Just seven days after Mayawati rode to power on the `sarvjan’ slogan, the state asked the police to file rape cases under SC/ST Act only after medical examinations proved the charge, and that the law be used only for heinous crimes like murder and rape.
To many, it turned the legal shield for dalits into a deterrent as even IPC does not require a medical probe to precede an FIR for rape.
Following protests from NCSC, UP amended its directives but appeared to further discourage SCs from filing cases under the special law.
The new order of October 29 asked the police to ensure that the law was not misused against innocent persons, adding, “If investigations found that a wrong case was lodged, action be taken under section 182 of IPC (providing false information).”
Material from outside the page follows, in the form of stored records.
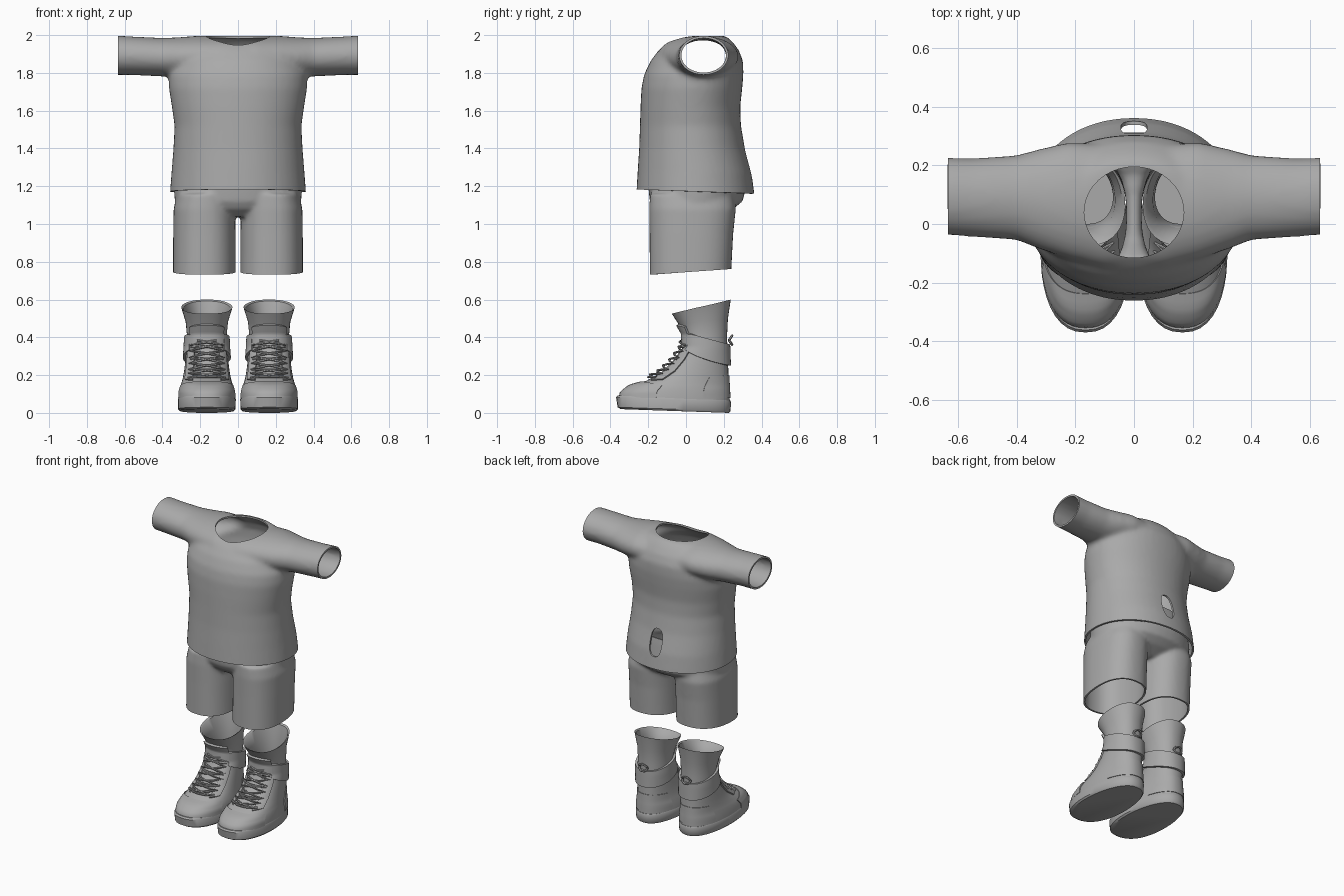
import bpy, bmesh, math
from mathutils import Vector

if "Cube" in bpy.data.objects:
    bpy.data.objects.remove(bpy.data.objects["Cube"])

grey = bpy.data.materials.new("plain grey")
grey.diffuse_color = (0.40, 0.40, 0.40, 1)
grey.use_nodes = True
grey.node_tree.nodes["Principled BSDF"].inputs["Base Color"].default_value = grey.diffuse_color
TAU = 2 * math.pi


def spow(v, p):
    return math.copysign(abs(v) ** p, v)


def mesh_object(name, verts, faces):
    me = bpy.data.meshes.new(name)
    me.from_pydata(verts, [], faces)
    ob = bpy.data.objects.new(name, me)
    bpy.context.collection.objects.link(ob)
    me.materials.append(grey)
    bm = bmesh.new()
    bm.from_mesh(me)
    bmesh.ops.recalc_face_normals(bm, faces=bm.faces)
    bm.to_mesh(me)
    bm.free()
    return ob


def loft(name, rings):
    """Closed solid through a row of closed rings."""
    n = len(rings[0])
    faces = [(i * n + j, i * n + (j + 1) % n, (i + 1) * n + (j + 1) % n, (i + 1) * n + j)
             for i in range(len(rings) - 1) for j in range(n)]
    faces += [tuple(range(n))[::-1], tuple(range((len(rings) - 1) * n, len(rings) * n))]
    return mesh_object(name, [p for r in rings for p in r], faces)


def flat_ring(zf, zb, yf, yb, hw, cx=0, p=0.95, n=48):
    """Horizontal ring, angle 0 at the front; front and back may differ in height."""
    pts = []
    for i in range(n):
        a = TAU * i / n
        k = (1 + math.cos(a)) / 2
        pts.append((cx + hw * spow(math.sin(a), p),
                    (yf + yb) / 2 - (yb - yf) / 2 * spow(math.cos(a), p),
                    zf * k + zb * (1 - k)))
    return pts


def modify(ob, kind, **settings):
    m = ob.modifiers.new(kind, kind)
    for k, v in settings.items():
        setattr(m, k, v)
    bpy.context.view_layer.objects.active = ob
    bpy.ops.object.modifier_apply(modifier=m.name)


def boolean(ob, other, operation):
    modify(ob, 'BOOLEAN', object=other, operation=operation, solver='EXACT')
    bpy.data.objects.remove(other)


def slice_off(ob, co, no):
    """Remove everything on the normal side of a plane, leaving it open."""
    bm = bmesh.new()
    bm.from_mesh(ob.data)
    bmesh.ops.bisect_plane(bm, geom=bm.verts[:] + bm.edges[:] + bm.faces[:],
                           plane_co=co, plane_no=no, clear_outer=True)
    bm.to_mesh(ob.data)
    bm.free()


def smooth(ob, angle=40):
    bpy.ops.object.select_all(action='DESELECT')
    ob.select_set(True)
    bpy.context.view_layer.objects.active = ob
    bpy.ops.object.shade_smooth_by_angle(angle=math.radians(angle))


def soften(ob, voxel):
    modify(ob, 'REMESH', mode='VOXEL', voxel_size=voxel)
    modify(ob, 'SMOOTH', factor=0.5, iterations=8)


# Shirt: torso and sleeves merged, opened and given thickness
torso = [(1.06, 1.04, -.266, .375, .366), (1.18, 1.16, -.262, .362, .36), (1.28, 1.27, -.256, .347, .352),
         (1.40, 1.40, -.248, .312, .342), (1.52, 1.52, -.244, .291, .336), (1.62, 1.62, -.241, .287, .35),
         (1.72, 1.72, -.236, .298, .366), (1.79, 1.79, -.222, .304, .366), (1.86, 1.86, -.19, .303, .34),
         (1.92, 1.92, -.145, .28, .29), (1.96, 1.96, -.095, .25, .24), (1.985, 1.985, -.05, .225, .2),
         (1.997, 1.997, 0, .2, .15)]
shirt = loft("shirt", [flat_ring(*r) for r in torso])
half = [(.70, .094, .132, 1.894, .104), (.63, .094, .132, 1.893, .104), (.55, .09, .134, 1.89, .102),
        (.40, .09, .145, 1.883, .102), (.32, .085, .172, 1.882, .106), (.22, .08, .2, 1.887, .109),
        (.10, .06, .21, 1.887, .111)]
sections = half + [(-x, *r) for x, *r in reversed(half)]
sleeves = loft("sleeves", [[(x, yc + ry * math.cos(TAU * i / 32), zc + rz * math.sin(TAU * i / 32))
                            for i in range(32)] for x, yc, ry, zc, rz in sections])
boolean(shirt, sleeves, 'UNION')
soften(shirt, .014)
slice_off(shirt, (0, .05, 1.172), (0, -.035, -1))
for s in (-1, 1):
    slice_off(shirt, (s * .635, 0, 1.9), (s, 0, 0))
modify(shirt, 'SOLIDIFY', thickness=.012, offset=-1)
# Neck opening
neck = loft("neck_cutter", [[(.17 * math.cos(TAU * i / 40), .04 + .155 * math.sin(TAU * i / 40), z)
                             for i in range(40)] for z in (1.82, 2.2)])
boolean(shirt, neck, 'DIFFERENCE')
# Upright slot low on the back
slot = loft("slot_cutter", [[(.045 * spow(math.cos(TAU * i / 32), .8), y, 1.33 + .09 * spow(math.sin(TAU * i / 32), .8))
                             for i in range(32)] for y in (.25, .5)])
boolean(shirt, slot, 'DIFFERENCE')
smooth(shirt)

# Shorts: pelvis merged with two legs
shorts = loft("shorts", [flat_ring(z, z, yf, yb, hw) for z, yf, yb, hw in (
    (1.04, -.12, .17, .22), (1.08, -.17, .25, .29), (1.12, -.192, .30, .335),
    (1.18, -.198, .315, .338), (1.30, -.205, .30, .328), (1.42, -.205, .28, .32))])
for s in (-1, 1):
    leg = loft("leg", [flat_ring(z, z, yf, yb, hw, s * cx, .85) for z, yf, yb, hw, cx in (
        (.62, -.192, .235, .166, .178), (.76, -.192, .240, .166, .178), (.95, -.193, .25, .165, .178),
        (1.08, -.195, .264, .163, .178), (1.16, -.19, .25, .15, .17))])
    boolean(shorts, leg, 'UNION')
soften(shorts, .011)
slice_off(shorts, (0, 0, 1.34), (0, 0, 1))
slice_off(shorts, (0, 0, .745), (0, .07, -1))
modify(shorts, 'SOLIDIFY', thickness=.012, offset=-1)
smooth(shorts)

# Boots: every part is made once and mirrored
CX = .165
UPPER = [(.065, .06, -.355, .232, .15), (.11, .12, -.345, .23, .148), (.145, .15, -.30, .228, .138),
         (.17, .19, -.21, .226, .128), (.215, .23, -.13, .224, .12), (.28, .28, -.065, .222, .113),
         (.35, .34, -.015, .22, .108), (.42, .40, -.012, .217, .105), (.47, .50, -.04, .222, .112),
         (.525, .60, -.075, .237, .135)]


def foot_point(r, a):
    zf, zb, yf, yb, hw = r
    k = (1 + math.cos(a)) / 2
    return Vector((CX + hw * (1 + .08 * math.cos(a)) * spow(math.sin(a), .85),
                   (yf + yb) / 2 - (yb - yf) / 2 * spow(math.cos(a), .95), zf * k + zb * (1 - k)))


def foot_ring(r, n=40):
    return [foot_point(r, TAU * i / n) for i in range(n)]


def on_boot(a, v, out=0.0):
    """Point on the upper at angle a and ring position v, lifted outwards."""
    def at(a, v):
        i = max(0, min(int(v), len(UPPER) - 2))
        return foot_point(UPPER[i], a).lerp(foot_point(UPPER[i + 1], a), v - i)
    p = at(a, v)
    normal = (at(a + .02, v) - at(a - .02, v)).cross(at(a, v + .05) - at(a, v - .05)).normalized()
    return p + normal * out


def mirror(ob):
    modify(ob, 'MIRROR', use_axis=(True, False, False), use_mirror_merge=False)
    smooth(ob)


def patch(name, a0, a1, low, high, out, na=24, nv=8):
    """Closed raised panel lying on the upper."""
    rows = []
    for j in range(nv + 1):
        for i in range(na + 1):
            a = a0 + (a1 - a0) * i / na
            v = low(a) + (high(a) - low(a)) * j / nv
            rows.append((a, v))
    n = na + 1
    verts = [on_boot(a, v, out) for a, v in rows] + [on_boot(a, v, -.006) for a, v in rows]
    top = [(j * n + i, j * n + i + 1, (j + 1) * n + i + 1, (j + 1) * n + i) for j in range(nv) for i in range(na)]
    m = len(rows)
    rim = ([i for i in range(na)] + [j * n + na for j in range(nv)]
           + [nv * n + i for i in range(na, 0, -1)] + [j * n for j in range(nv, 0, -1)])
    sides = [(rim[k], rim[(k + 1) % len(rim)], rim[(k + 1) % len(rim)] + m, rim[k] + m) for k in range(len(rim))]
    mirror(mesh_object(name, verts, top + [tuple(i + m for i in f) for f in top] + sides))


def tube(name, points, radius):
    cu = bpy.data.curves.new(name, 'CURVE')
    cu.dimensions, cu.bevel_depth, cu.bevel_resolution = '3D', radius, 1
    sp = cu.splines.new('POLY')
    sp.points.add(len(points) - 1)
    for q, p in zip(sp.points, points):
        q.co = (*p, 1)
    cu.materials.append(grey)
    ob = bpy.data.objects.new(name, cu)
    bpy.context.collection.objects.link(ob)
    bpy.ops.object.select_all(action='DESELECT')
    ob.select_set(True)
    bpy.context.view_layer.objects.active = ob
    bpy.ops.object.convert(target='MESH')
    mirror(bpy.context.object)


# Sole with a rounded lower edge
mirror(loft("sole", [foot_ring(r) for r in (
    (.02, 0, -.345, .228, .143), (.03, .01, -.362, .236, .152), (.082, .058, -.37, .238, .153),
    (.092, .066, -.362, .234, .149))]))
# Upper with a hollow shaft
lining = [(.52, .592, -.063, .227, .124), (.47, .50, -.028, .21, .1), (.40, .40, 0, .205, .093),
          (.25, .25, -.03, .205, .095)]
mirror(loft("boot_upper", [foot_ring(r) for r in UPPER + lining]))
# Raised panels
patch("toe_cap", -1.25, 1.25, lambda a: .3, lambda a: 2.7 - .5 * a * a, .005)
patch("tongue", -.75, .75, lambda a: 6.2, lambda a: 8.0 - .5 * a * a, .014)
for s in (-1, 1):
    patch("lace_panel", s * .5, s * .95, lambda a: 3.0, lambda a: 7.0, .009, 6, 16)
patch("heel_panel", 2.1, TAU - 2.1, lambda a: .3, lambda a: 3.2, .004)
patch("ankle_strap", .75, TAU - .75, lambda a: 5.9 - .75 * (1 - math.cos(a)),
      lambda a: 7.2 - .42 * (1 - math.cos(a)), .015, 40)
# Laces: two crossing zigzags and straight bars
for s in (-1, 1):
    zig = []
    for k in range(7):
        for f in range(4):
            side = s * (1 if k % 2 else -1) * (1 - f / 2)
            zig.append(on_boot(.68 * side, 3.1 + .5 * (k + f / 4), .014 + .006 * (1 - abs(side))))
    tube("lace", zig, .006)
for k in range(4):
    tube("lace_bar", [on_boot(-.65 + 1.3 * i / 6, 3.2 + .9 * k, .012) for i in range(7)], .006)
# Pull loop at the back of the strap
tube("pull_loop", [(CX + .03 * math.cos(TAU * i / 16), .228 + .016 * abs(math.sin(TAU * i / 16)),
                    .385 + .024 * math.sin(TAU * i / 16)) for i in range(17)], .007)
Even this move was resented as it was felt that the SC/STs victims would be reluctant to approach the police for fear of `a false or inconclusive probe’ victimizing them twice. Many felt that a false case invites action anyway but its special reiteration in the context of the SC/ST Act would scare the poor away from police.
Observers feel if there appeared a refusal to undo a message that government was diluting the law, it was out of BSP’s desire to assure non-dalits who weresceptical of it. Its strict implementation had triggered resentment in Mayawati’s previous regimes, leading to flashpoints like in BSP-BJP coalition in 1998. No wonder, the two occasions where the Act has made an impact in the present BSP rule involves the CM — cases against BKU leader Mahendra Singh Tikait and Joshi.
It is clear that the LS results turned the tide when the CM, intent to consolidate her SC base, directed the cops to display special sensitivity towards crimes against dalits. Many feel the law would again be implemented as in pre-sarvjan days.